China and SARS: the price of shame
Special to The Times
For so many days, most China-related news stories have been about SARS. They brought me to tears, and left me sad, frustrated and embarrassed.
Besides worrying about my family there, the business my friends and I have been involved in there, even China's economic future, I feel more deeply the sting of criticism over the initial coverup of the epidemic. Because I know why the Chinese government tried to cover up the outbreak and even hide patients as it did.
Most American newspaper editorials and opinion columns have attributed the secrecy over severe acute respiratory syndrome (SARS) to the Chinese Communist Party's authoritarian control of the media.
They mentioned the coverup of information after Tiananmen Square in 1989, or the coverup of millions starving after the failed Great Leap Forward in the early 1960s. They compared SARS in China to the Chernobyl coverup by the Soviet Union in 1986.
But the practice is not just communist, it is also Chinese.
As Boston Globe journalist Indira A.R. Lakshmanan wisely wrote this month, "Even before the communist revolution, Beijing's notion of sovereignty bred secrecy on the principle that outsiders had no right to know of any embarrassing problems."
But Lakshmanan stopped there, just short of touching the cultural aspect of this problem.
The Vienna-based International Press Institute, in a protest letter to Chinese President Hu Jintao, pointed out that it was the Chinese government's "culture of secrecy" that led to the failure to provide accurate data on the spread of SARS.
The institute was right. It was a culture of secrecy. But it was not just the culture of the Chinese government; it is also the culture of the Chinese. It is a culture of face, or saving face, not losing face.
Every ethnic Chinese who speaks the language probably knows or has been told by his or her parents of this age-old saying, "Jia chou bu ke wai yang — Family shame should not be made public."
It is this old Chinese consciousness of shame, plus the communist and authoritarian control, that has developed into the practice of covering up bad news for several decades, including most recently over SARS.
Besides the famine in China in the early '60s, it was the consciousness of shame that prevented the Chinese government from allowing foreign journalists and international organizations to inspect the ruins of the Tangshan earthquake, dubbed the deadliest of the 20th century, that killed over 200,000 people in 1976. It was with the same consciousness of shame that the Chinese government moved some people into better housing temporarily in the '70s, just so their visiting overseas relatives would not see the shabby holes these people really lived in.
It was, of course, because of shame that the Chinese government in the early years of reform restricted foreign journalists and tourists from various cities in China because many were simply too poor to be seen by outsiders. And it is with this same consciousness of shame that a Chinese individual or family would not let others know that there are problems, from money to marriage, or would hide the problems for years.
But now in the age of modernization and globalization, this old mindset of covering up one's problems to save face is not only outdated, it is also harmful, as the SARS tragedy has shown to our highly integrated world community.
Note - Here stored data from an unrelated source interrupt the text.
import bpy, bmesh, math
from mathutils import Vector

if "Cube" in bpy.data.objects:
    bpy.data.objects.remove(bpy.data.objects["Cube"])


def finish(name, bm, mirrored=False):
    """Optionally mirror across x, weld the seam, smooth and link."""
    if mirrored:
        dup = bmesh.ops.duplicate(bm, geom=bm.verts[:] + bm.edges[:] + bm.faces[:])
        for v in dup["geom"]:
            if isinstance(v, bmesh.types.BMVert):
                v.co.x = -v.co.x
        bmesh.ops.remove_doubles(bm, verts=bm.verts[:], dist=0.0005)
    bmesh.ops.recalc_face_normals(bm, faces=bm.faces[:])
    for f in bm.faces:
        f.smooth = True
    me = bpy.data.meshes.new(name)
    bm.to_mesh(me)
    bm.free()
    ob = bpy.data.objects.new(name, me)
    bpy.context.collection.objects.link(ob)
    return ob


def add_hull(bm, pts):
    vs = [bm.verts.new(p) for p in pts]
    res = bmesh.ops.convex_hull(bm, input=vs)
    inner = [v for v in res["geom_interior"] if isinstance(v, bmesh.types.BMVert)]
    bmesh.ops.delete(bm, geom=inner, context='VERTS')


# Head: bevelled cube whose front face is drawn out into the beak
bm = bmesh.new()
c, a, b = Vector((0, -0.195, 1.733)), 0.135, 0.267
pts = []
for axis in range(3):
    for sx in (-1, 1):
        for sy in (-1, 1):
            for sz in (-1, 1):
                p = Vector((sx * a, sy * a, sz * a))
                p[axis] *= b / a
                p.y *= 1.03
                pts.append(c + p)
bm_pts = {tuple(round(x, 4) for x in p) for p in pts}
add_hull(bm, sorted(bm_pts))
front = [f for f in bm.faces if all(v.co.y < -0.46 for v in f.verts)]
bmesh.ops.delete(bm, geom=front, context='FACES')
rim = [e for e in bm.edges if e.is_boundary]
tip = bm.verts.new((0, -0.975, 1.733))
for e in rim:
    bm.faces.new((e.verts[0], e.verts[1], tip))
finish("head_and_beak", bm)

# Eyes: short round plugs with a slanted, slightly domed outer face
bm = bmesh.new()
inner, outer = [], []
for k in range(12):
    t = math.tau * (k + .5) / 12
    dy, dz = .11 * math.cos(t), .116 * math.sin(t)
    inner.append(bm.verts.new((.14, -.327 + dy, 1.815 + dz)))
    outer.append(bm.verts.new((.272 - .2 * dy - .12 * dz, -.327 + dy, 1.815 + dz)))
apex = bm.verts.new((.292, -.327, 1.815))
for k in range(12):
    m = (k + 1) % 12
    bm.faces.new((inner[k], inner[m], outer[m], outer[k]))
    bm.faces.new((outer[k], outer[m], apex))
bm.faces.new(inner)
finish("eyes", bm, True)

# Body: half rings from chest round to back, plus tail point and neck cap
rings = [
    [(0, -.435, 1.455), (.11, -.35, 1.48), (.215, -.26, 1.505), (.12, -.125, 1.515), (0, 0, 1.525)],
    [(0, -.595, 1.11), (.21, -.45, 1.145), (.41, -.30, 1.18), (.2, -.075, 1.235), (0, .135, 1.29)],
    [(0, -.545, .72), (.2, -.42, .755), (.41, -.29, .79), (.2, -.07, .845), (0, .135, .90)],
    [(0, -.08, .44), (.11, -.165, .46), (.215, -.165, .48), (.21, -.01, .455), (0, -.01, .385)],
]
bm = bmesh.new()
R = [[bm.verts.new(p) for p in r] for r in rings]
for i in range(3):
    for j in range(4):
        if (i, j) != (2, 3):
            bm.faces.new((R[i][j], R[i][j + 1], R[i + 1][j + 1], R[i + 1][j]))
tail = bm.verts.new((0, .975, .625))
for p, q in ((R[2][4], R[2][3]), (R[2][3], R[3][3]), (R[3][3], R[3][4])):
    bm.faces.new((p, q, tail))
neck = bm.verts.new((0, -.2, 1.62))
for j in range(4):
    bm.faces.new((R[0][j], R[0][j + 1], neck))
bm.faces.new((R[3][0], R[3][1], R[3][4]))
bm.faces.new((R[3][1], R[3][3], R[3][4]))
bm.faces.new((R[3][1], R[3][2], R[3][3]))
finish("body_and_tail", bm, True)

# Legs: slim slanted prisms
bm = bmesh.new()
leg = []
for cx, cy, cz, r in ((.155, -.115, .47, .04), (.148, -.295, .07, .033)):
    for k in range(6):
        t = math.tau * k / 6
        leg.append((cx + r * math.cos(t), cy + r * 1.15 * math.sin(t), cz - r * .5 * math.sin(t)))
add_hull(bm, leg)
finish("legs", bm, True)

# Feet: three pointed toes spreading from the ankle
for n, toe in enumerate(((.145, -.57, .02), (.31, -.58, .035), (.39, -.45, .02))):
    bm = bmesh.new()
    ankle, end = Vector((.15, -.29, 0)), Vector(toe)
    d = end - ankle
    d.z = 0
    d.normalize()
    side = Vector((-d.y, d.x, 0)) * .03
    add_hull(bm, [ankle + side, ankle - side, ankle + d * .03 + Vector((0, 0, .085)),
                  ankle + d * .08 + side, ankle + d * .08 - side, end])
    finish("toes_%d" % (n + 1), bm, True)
By trying to save face, the Chinese government has actually lost face on a large scale, not only in lives and international trust lost, but also in terms of the pride of all Chinese.
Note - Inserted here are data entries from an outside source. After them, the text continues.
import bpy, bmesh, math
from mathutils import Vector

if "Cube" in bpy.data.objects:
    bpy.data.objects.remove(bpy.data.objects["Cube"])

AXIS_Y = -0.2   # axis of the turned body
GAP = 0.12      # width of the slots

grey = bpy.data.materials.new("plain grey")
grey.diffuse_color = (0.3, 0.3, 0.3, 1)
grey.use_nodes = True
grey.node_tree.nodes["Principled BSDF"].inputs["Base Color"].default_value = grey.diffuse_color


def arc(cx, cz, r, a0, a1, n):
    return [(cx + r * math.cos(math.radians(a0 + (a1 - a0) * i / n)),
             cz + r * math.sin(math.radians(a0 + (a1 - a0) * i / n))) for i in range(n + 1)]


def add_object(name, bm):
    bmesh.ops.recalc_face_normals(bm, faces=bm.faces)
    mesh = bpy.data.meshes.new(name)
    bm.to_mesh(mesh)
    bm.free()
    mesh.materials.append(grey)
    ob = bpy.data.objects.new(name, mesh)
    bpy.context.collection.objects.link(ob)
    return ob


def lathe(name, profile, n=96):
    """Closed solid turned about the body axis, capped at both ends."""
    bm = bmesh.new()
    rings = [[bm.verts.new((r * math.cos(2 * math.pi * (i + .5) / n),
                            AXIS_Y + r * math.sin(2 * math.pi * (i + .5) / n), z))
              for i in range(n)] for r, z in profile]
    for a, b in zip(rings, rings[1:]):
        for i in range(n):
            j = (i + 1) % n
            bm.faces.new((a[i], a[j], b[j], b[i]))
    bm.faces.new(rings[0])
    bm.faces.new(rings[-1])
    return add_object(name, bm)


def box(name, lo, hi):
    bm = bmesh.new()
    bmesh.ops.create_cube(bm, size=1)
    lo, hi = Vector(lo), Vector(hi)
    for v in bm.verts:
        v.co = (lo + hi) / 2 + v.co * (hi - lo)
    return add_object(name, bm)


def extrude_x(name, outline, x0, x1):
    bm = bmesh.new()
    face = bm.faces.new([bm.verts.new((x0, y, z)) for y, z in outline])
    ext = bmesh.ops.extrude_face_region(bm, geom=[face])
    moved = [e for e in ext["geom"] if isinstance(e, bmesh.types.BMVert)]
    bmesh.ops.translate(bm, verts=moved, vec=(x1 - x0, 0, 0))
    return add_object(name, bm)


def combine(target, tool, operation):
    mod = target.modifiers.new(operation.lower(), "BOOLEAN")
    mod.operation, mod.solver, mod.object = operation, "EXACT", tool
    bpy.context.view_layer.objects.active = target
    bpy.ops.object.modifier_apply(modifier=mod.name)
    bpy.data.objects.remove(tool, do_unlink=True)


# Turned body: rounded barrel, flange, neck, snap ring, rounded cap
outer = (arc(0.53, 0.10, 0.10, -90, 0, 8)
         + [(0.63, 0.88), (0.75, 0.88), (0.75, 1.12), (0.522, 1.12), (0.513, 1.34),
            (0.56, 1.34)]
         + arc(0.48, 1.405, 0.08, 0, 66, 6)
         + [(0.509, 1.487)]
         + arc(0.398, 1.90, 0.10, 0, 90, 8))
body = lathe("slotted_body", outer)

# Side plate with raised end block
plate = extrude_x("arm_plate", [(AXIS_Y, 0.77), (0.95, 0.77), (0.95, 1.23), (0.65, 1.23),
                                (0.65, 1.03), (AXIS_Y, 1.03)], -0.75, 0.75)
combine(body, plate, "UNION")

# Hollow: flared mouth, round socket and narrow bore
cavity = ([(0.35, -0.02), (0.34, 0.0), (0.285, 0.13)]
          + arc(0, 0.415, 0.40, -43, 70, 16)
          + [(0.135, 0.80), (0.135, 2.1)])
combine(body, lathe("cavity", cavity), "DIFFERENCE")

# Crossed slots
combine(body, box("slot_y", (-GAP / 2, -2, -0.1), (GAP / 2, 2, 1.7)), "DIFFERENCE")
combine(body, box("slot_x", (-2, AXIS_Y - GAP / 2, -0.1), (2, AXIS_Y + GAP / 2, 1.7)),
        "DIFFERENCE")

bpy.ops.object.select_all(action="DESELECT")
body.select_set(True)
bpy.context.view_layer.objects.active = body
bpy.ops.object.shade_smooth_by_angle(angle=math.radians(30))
As author Orville Schell said, China's leaders are "slowly getting the message that you can't opt out (of globalization) once you're in."
I sincerely hope he is right and that the new leadership in China has gotten the message and realizes now that with globalization, we are all in this together. No one is in isolation. No one should be helpless. All progress is shared. All problems are linked as well.
A better way to save China's face is not to cover up, but to own up, open up, be transparent, and become a responsible, then respectable, member of the world community.
Wendy Liu is an independent China business consultant and translator living in Federal Way.